The highly stressful environment of investment banking, which has worsened in the wake up the global financial crisis, has been speculated as a reason behind the death of a JPMorgan employee who leapt from the top of the firm’s 30-storey building in Hong Kong on Tuesday.
The man was seen in a “dangerous position” on the roof of Chater House around 2 p.m. on February 18 and jumped off before police could intervene. A police spokeswoman said he was taken to a local hospital where he was declared dead at 2:31 p.m., SCMP reports:
According to police, the JPMorgan banker in Hong Kong who committed suicide, Dennis Li Junjie, 33, had recently told a colleague he was under work-related stress. Li was believed to be a junior-level employee. He jumped from the roof of the 30-storey Chater House after attempts to talk him down failed.
“The best time to work at an investment bank has clearly passed,” said Jimmy Lam, who runs an internet retail venture and used to work at Bank of China International and HSBC.[…]
Former banker Lam said: “The outlook for the investment banking industry is fairly challenging, and the economic return can barely justify the intensive nature of the business.”
The Raw Story reports that Li’s death was just the latest case in a series of fatal falls involving bankers.
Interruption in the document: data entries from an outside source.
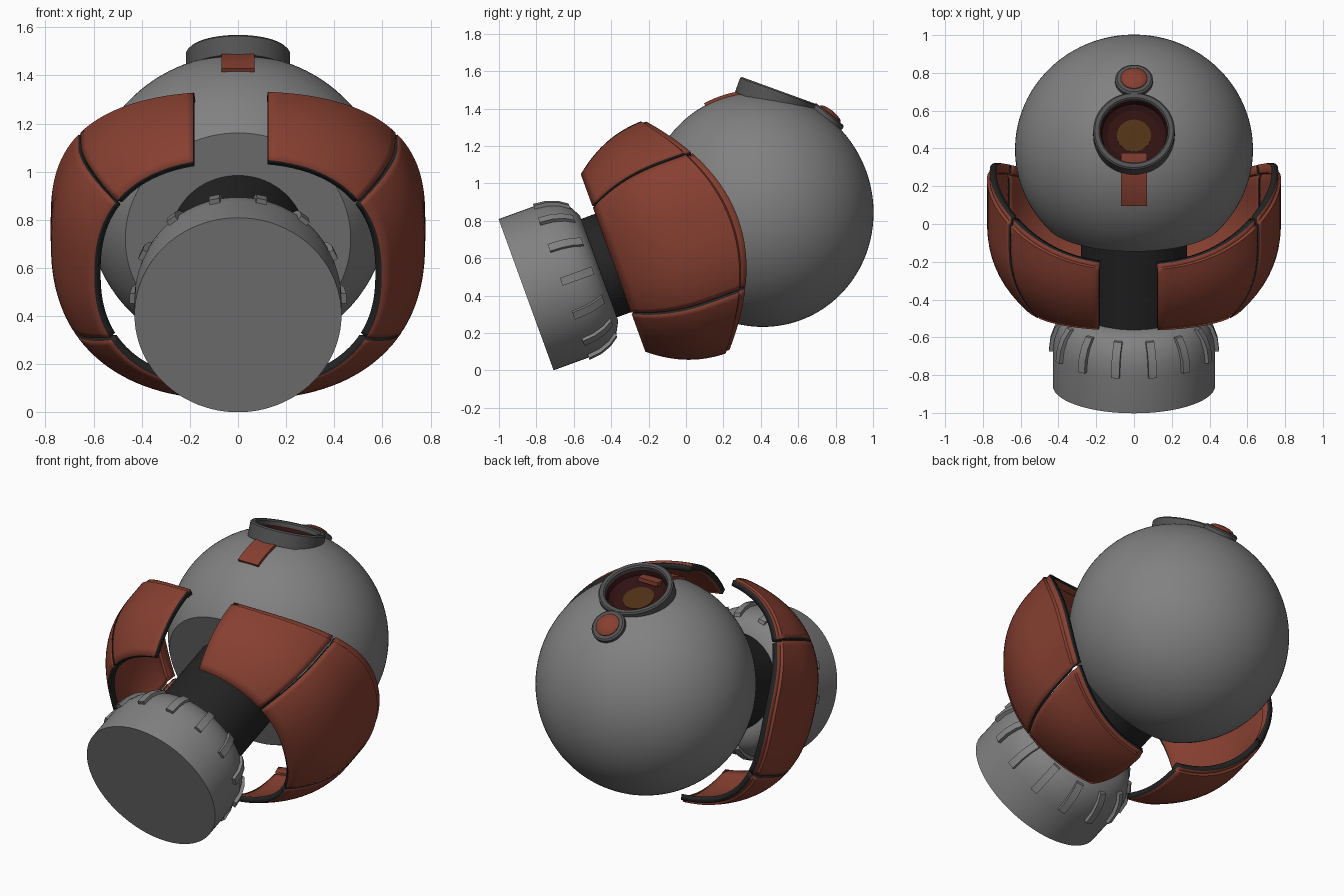
import bpy, bmesh
from math import sin, cos, asin, acos, pi, radians
from mathutils import Matrix, Vector

cube = bpy.data.objects.get("Cube")
if cube:
    bpy.data.objects.remove(cube, do_unlink=True)


def material(name, r, g, b):
    m = bpy.data.materials.new(name)
    m.use_nodes = True
    m.diffuse_color = (r, g, b, 1)
    bsdf = m.node_tree.nodes["Principled BSDF"]
    bsdf.inputs["Base Color"].default_value = (r, g, b, 1)
    bsdf.inputs["Roughness"].default_value = 0.6
    return m


GREY = material("mid grey", 0.22, 0.22, 0.22)
DARK = material("dark grey", 0.085, 0.085, 0.085)
BLACK = material("black", 0.017, 0.017, 0.017)
RUST = material("rust red", 0.24, 0.05, 0.03)
WINE = material("dark wine", 0.03, 0.006, 0.006)
AMBER = material("dark amber", 0.08, 0.032, 0.008)

# Body frame: local y runs from the nozzle face to the back, tilted upward
BODY = Matrix.Translation((0, -0.855, 0.405)) @ Matrix.Rotation(radians(20), 4, 'X')
AXIS = BODY @ Matrix.Rotation(-pi / 2, 4, 'X')
BALL_AT, BALL_R, BALL_DEPTH = 1.33, 0.63, 0.605


def finish(name, bm, mats, frame, angle=30):
    mesh = bpy.data.meshes.new(name)
    bm.to_mesh(mesh)
    bm.free()
    for m in mats:
        mesh.materials.append(m)
    ob = bpy.data.objects.new(name, mesh)
    bpy.context.collection.objects.link(ob)
    ob.matrix_world = frame
    bpy.ops.object.select_all(action='DESELECT')
    ob.select_set(True)
    bpy.context.view_layer.objects.active = ob
    bpy.ops.object.shade_smooth_by_angle(angle=radians(angle))
    return ob


def skin(bm, rows):
    grid = [[bm.verts.new(p) for p in row] for row in rows]
    for a, b in zip(grid, grid[1:]):
        for i in range(len(a) - 1):
            bm.faces.new((a[i], a[i + 1], b[i + 1], b[i]))


def lathe(name, profile, mat, frame, steps=96):
    """Turn (radius, height) points around local z."""
    bm = bmesh.new()
    turn = [2 * pi * i / steps for i in range(steps + 1)]
    skin(bm, [[(r * cos(t), r * sin(t), h) for t in turn] for r, h in profile])
    bmesh.ops.remove_doubles(bm, verts=bm.verts, dist=1e-5)
    bmesh.ops.recalc_face_normals(bm, faces=bm.faces)
    return finish(name, bm, [mat], frame)


def prism(name, outline, half, mat, frame, turns=(0,)):
    """Extrude a (y, z) outline across x, repeated around local y."""
    bm = bmesh.new()
    for t in turns:
        rot = Matrix.Rotation(t, 4, 'Y')
        face = bm.faces.new([bm.verts.new(rot @ Vector((-half, y, z))) for y, z in outline])
        ext = bmesh.ops.extrude_face_region(bm, geom=[face])["geom"]
        moved = [v for v in ext if isinstance(v, bmesh.types.BMVert)]
        bmesh.ops.translate(bm, verts=moved, vec=rot @ Vector((2 * half, 0, 0)))
    bmesh.ops.recalc_face_normals(bm, faces=bm.faces)
    return finish(name, bm, [mat], frame)


# Ball with a flat front
arc = [radians(-42 + 132 * i / 48) for i in range(49)]
ball = lathe("ball", [(0, BALL_AT + BALL_DEPTH * sin(arc[0]))] +
             [(BALL_R * cos(t), BALL_AT + BALL_DEPTH * sin(t)) for t in arc], GREY, AXIS, 128)

# Neck and nozzle
lathe("neck", [(0, 0.38), (0.28, 0.38), (0.28, 0.96), (0, 0.96)], BLACK, AXIS)
shoulder = [(0.43, 0.2), (0.422, 0.27), (0.4, 0.33), (0.365, 0.38)]
lathe("nozzle", [(0, 0), (0.43, 0)] + shoulder + [(0.3, 0.415), (0, 0.415)], GREY, AXIS)

# Raised ribs around the nozzle shoulder
outer = [(h, r + 0.02) for r, h in shoulder]
inner = [(h, r - 0.03) for r, h in reversed(shoulder)]
prism("nozzle_ribs", outer + inner, 0.022, GREY, BODY,
      [2 * pi * (i + 0.5) / 14 for i in range(14)])

# Armour shell
POWER = 2.4
WIDE = 1.17
FRONT = 0.495


def shell_radius(a):
    return 0.665 - 0.155 * (max(0, 0.93 - a) / 0.435) ** 2.3


def shell_point(side, phi, a, inset):
    r = shell_radius(a) - inset
    s, c = sin(phi), cos(phi)
    return Vector((side * WIDE * r * s ** (2 / POWER), a,
                   r * (1 if c > 0 else -1) * abs(c) ** (2 / POWER)))


def at_width(x, low=False):
    def phi(a):
        p = asin((x / (WIDE * shell_radius(a))) ** (POWER / 2))
        return pi - p if low else p
    return phi


def at_height(f, shift):
    p = acos(abs(f) ** (POWER / 2))
    return lambda a: (p if f > 0 else pi - p) + shift


def armour(name, side, start, end, steps):
    bm = bmesh.new()
    fractions = [i / 16 for i in range(16)] + [0.95, 1]
    rows = []
    for f in fractions:
        row = []
        for i in range(steps + 1):
            a = FRONT + 0.55 * f
            for _ in range(4):      # back edge sweeps further back at the sides
                phi = start(a) + (end(a) - start(a)) * i / steps
                height = shell_point(side, phi, a, 0).z
                a = FRONT + (1.205 - 0.65 * height ** 2 - FRONT) * f
            row.append(shell_point(side, phi, a, 0.012 if f > 0.94 else 0))
        rows.append(row)
    skin(bm, rows)
    bm.normal_update()
    if sum(f.normal.x * f.calc_center_median().x + f.normal.z * f.calc_center_median().z
           for f in bm.faces) < 0:
        bmesh.ops.reverse_faces(bm, faces=bm.faces)
    ob = finish(name, bm, [RUST, BLACK], BODY, 40)
    mod = ob.modifiers.new("thickness", 'SOLIDIFY')
    mod.thickness = 0.035
    mod.offset = -1
    mod.material_offset_rim = 1


GAP = 0.013
for label, side, top in (("left", 1, 0.125), ("right", -1, 0.185)):
    armour(label + "_upper_armour", side, at_width(top), at_height(0.63, -GAP), 16)
    armour(label + "_side_armour", side, at_height(0.63, GAP), at_height(-0.56, -GAP), 24)
    armour(label + "_lower_armour", side, at_height(-0.56, GAP), at_width(0.13, True), 18)

# Eye socket: cut hole, raised ring, bowl and pupil
EYE = Matrix.Translation((0, 0.495, 1.4975)) @ Matrix.Rotation(radians(-20), 4, 'X')
cutter = lathe("eye_cutter", [(0, -0.1), (0.19, -0.1), (0.19, 0.15), (0, 0.15)], DARK, EYE)
cutter.hide_render = True
cutter.hide_viewport = True
hole = ball.modifiers.new("eye_hole", 'BOOLEAN')
hole.operation = 'DIFFERENCE'
hole.object = cutter
lathe("eye_ring", [(0.178, -0.09), (0.216, -0.09), (0.216, -0.008), (0.208, 0),
                   (0.186, 0), (0.178, -0.008), (0.178, -0.09)], DARK, EYE)
lathe("eye_bowl", [(0.178, -0.03), (0.17, -0.06), (0.14, -0.08), (0, -0.085),
                   (0, -0.095), (0.188, -0.095), (0.178, -0.03)], WINE, EYE)
lathe("pupil", [(0, -0.086), (0.09, -0.086), (0.09, -0.079), (0, -0.078)], AMBER, EYE)

# Tab in front of the eye
sweep = [radians(-8 + 3 * i) for i in range(10)]


def on_ball(t, k):
    return (BALL_AT + BALL_DEPTH * k * sin(t), BALL_R * k * cos(t))


prism("front_tab", [on_ball(t, 1.02) for t in sweep] +
      [on_ball(t, 0.98) for t in reversed(sweep)], 0.068, RUST, BODY)

# Button behind the eye
BUTTON = Matrix.Translation((0, 0.76, 1.357)) @ Matrix.Rotation(radians(-39), 4, 'X')
lathe("button_base", [(0, -0.04), (0.1, -0.04), (0.1, 0.008), (0.09, 0.016), (0, 0.016)],
      DARK, BUTTON, 48)
lathe("button", [(0, 0), (0.07, 0), (0.07, 0.02), (0.06, 0.029), (0.035, 0.036), (0, 0.039)],
      RUST, BUTTON, 48)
On Jan. 26, a former Deutsche Bank and Merrill Lynch executive with close ties to the co-chief executive of Deutsche Bank was found dead in London after police received reports of a man found hanging in his house. On Jan. 27, a senior manager at J.P. Morgan’s European headquarters plunged to his demise from the bank’s headquarters in the same city. And several days later, in Washington state, the chief economist for Russell Investments fell down a 50-foot embankment and died.
Overwork has been cited as a reason behind the recent string of deaths involving workers under high pressure, including non-suicide cases.
Exhaustive work conditions across Asia, specifically, have become a serious problem and the phenomenon of death resulting from overwork has been studied in China, South Korea and Japan. China recently overtook Japan to become the country posting the highest number of deaths caused by overwork.
Sources have speculated that recent probes by federal and state investigators over the hiring practices of JPMorgan Chase and its ties with China’s officials could be related to Li’s death, as the US is currently investigating the bank for bribery.